One line in the listing below contains "bm.faces.new(rings[-1])". Repeat that line and each line after it exactly, ending with the last one.

### SUPPLIED RECORDS:

:::

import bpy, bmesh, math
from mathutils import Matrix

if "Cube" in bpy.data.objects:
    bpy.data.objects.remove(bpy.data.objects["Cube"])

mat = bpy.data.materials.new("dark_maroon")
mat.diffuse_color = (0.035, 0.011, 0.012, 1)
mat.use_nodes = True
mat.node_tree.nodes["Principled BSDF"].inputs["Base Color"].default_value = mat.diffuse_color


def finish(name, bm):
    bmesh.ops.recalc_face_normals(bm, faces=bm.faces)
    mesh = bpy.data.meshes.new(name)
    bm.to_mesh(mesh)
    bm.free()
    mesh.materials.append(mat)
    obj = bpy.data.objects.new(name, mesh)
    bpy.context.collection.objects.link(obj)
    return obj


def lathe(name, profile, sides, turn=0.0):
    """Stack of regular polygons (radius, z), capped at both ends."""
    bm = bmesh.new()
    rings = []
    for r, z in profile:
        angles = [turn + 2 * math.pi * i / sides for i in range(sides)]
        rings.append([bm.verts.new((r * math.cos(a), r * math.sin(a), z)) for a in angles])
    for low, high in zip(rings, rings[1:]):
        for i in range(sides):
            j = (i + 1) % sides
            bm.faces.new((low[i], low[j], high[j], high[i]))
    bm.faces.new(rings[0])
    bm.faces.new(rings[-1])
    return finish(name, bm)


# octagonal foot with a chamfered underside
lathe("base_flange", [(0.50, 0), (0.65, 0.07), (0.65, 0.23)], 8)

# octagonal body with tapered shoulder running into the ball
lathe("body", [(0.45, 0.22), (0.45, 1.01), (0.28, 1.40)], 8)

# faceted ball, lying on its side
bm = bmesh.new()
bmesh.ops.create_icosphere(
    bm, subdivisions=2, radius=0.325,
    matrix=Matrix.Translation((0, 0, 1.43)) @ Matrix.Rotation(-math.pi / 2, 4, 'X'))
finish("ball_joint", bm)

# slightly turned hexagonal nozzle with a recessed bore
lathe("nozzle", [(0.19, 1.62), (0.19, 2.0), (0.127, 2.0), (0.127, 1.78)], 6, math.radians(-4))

:::

### EXERCISE RESPONSE:
    bm.faces.new(rings[-1])
    return finish(name, bm)


# octagonal foot with a chamfered underside
lathe("base_flange", [(0.50, 0), (0.65, 0.07), (0.65, 0.23)], 8)

# octagonal body with tapered shoulder running into the ball
lathe("body", [(0.45, 0.22), (0.45, 1.01), (0.28, 1.40)], 8)

# faceted ball, lying on its side
bm = bmesh.new()
bmesh.ops.create_icosphere(
    bm, subdivisions=2, radius=0.325,
    matrix=Matrix.Translation((0, 0, 1.43)) @ Matrix.Rotation(-math.pi / 2, 4, 'X'))
finish("ball_joint", bm)

# slightly turned hexagonal nozzle with a recessed bore
lathe("nozzle", [(0.19, 1.62), (0.19, 2.0), (0.127, 2.0), (0.127, 1.78)], 6, math.radians(-4))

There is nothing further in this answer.